From WikiCNS
Jump to: navigation, search
Checkmark.gif This article has been reviewed by the NeuroWiki Editorial Board

Axial T2 MRI of cerebellar hemangioblastoma
Tumor Class unknown
Cell of origin meningeal cell of unknown origin
WHO Grade I
Histologic Features
Radiographic Features



Hemangioblastomas are WHO grade I tumors of unknown cellular origin. They present most commonly in the posterior fossa but can occur anywhere in the nervous system. While they can occur sporadically, they are also associated with von Hippel-Lindau (VHL) disease.


Hemangioblastomas account for 2% of all intracranial tumors, and 10% of posterior fossa tumors. They also represent 2%-3% of intramedullary spinal cord tumors. Approximately 25% of hemangioblastomas are associated with VHL disease. Men are more commonly affected than women (ratio M:F ranges from 1.3:1 to 2:1).


Most patients with sporadic tumors are diagnosed in their 5th decade of life. VHL patients are usually diagnosed in their 3rd decade of life due to the multiplicity of the disease. Posterior fossa hemangioblastomas can result in obstructive hydrocephalus along with headaches and signs/symptoms of cerebellar dysfunction. Tumors in the spinal cord can cause spinal pain, spasticity, weakness, and other upper motor neuron symptoms/signs.


Angiographic pattern is a large avascular posterior fossa mass with a small highly vascular mural nodule; CT shows a large, low density, cystic appearing cerebellar mass; following contrast enhancement a mural nodule that enhances strongly and relatively uniformly can be identified in 75% of cases; MRI shows cystic component that is hypointense compared to brain on T1 and hyperintense on T2, enhancement of the nodule following contrast is intense. Not all tumors need to have a cystic component. Flow-voids can often be seen on T2 weighted imaging. Brainstem and intramedullary tumors tend to be more solid than cystic.

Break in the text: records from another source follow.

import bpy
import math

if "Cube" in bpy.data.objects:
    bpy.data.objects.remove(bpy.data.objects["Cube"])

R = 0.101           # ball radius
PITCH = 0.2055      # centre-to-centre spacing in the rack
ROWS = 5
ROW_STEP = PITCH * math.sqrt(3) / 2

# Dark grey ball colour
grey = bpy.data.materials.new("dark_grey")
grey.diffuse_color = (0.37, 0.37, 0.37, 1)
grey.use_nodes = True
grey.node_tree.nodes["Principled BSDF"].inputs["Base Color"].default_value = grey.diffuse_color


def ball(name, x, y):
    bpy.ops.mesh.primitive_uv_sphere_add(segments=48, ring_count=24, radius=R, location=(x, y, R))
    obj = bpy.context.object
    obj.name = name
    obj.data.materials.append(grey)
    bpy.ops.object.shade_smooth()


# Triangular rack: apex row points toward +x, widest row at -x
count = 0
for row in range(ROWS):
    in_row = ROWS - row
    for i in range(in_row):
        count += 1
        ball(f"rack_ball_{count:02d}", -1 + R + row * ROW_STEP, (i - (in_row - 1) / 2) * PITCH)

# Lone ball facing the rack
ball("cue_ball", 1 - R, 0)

Histologically one sees numerous capillary channels that form a plexus. Between the capillary channels are interstitial cells with foamy, clear cytoplasm. Three cell types are present microscopically, endothelial cells lining capillarly spaces, pericytes adjacent to the endothelial cells, and large round or polygonal stromal cells (clear cells).

von Hippel Lindau’s (VHL) disease

  1. VHL gene localized to chromosome 3p
  2. inheritance is autosomal dominant
  3. most typically are adult tumors that present in the third to fifth decades
  4. other associations with VHL: retinal angiomatosis (hemangiomas) (60%) (multiple hemangioblastomas are seen only in VHL), hepatosplenomegaly, renal cell carcinoma (25% of patients), pheochromocytoma (10% of patients), elevated hematocrit (20% of patients) due to secretion of erythropoietin by the hemangioblastoma, pancreatic cysts; there are no cutaneous findings
    1. typically present with cerebellar hemangioblastoma in 60% of cases, 40% present with retinal angioma, and 25% present with renal cell carcinoma
    2. screening test: VMA and metanephrines; if > 10 years of age, retinal examination
    3. pheochromocytomas are tumors of the adrenal medulla
    4. erythrocytosis is more common in solid hamangioblastomas; erythrocytosis subsides after hemangioblastoma removal in 50% of patients
    5. Remember: Blood, brain, eyes, kidneys, pancreas, liver, spleen


Primary treatment is surgical resection. Stereotactic biopsy is generally not performed due to the intense vascularity of these tumors. Circumferential dissection without violation of the tumor is the preferred method of resection. Piecemeal resection often results in significant hemorrhage. Preoperative embolization as an adjunct to surgery has been advocated but is not always necessary. Radiation therapy or radiosurgery are alternative choices that have been shown to result in improved local control rates. There are no well-studied chemotherapy regimens for hemangioblastoma. Despite complete surgical resection, recurrence may occur in up to 25% of cases.

Personal tools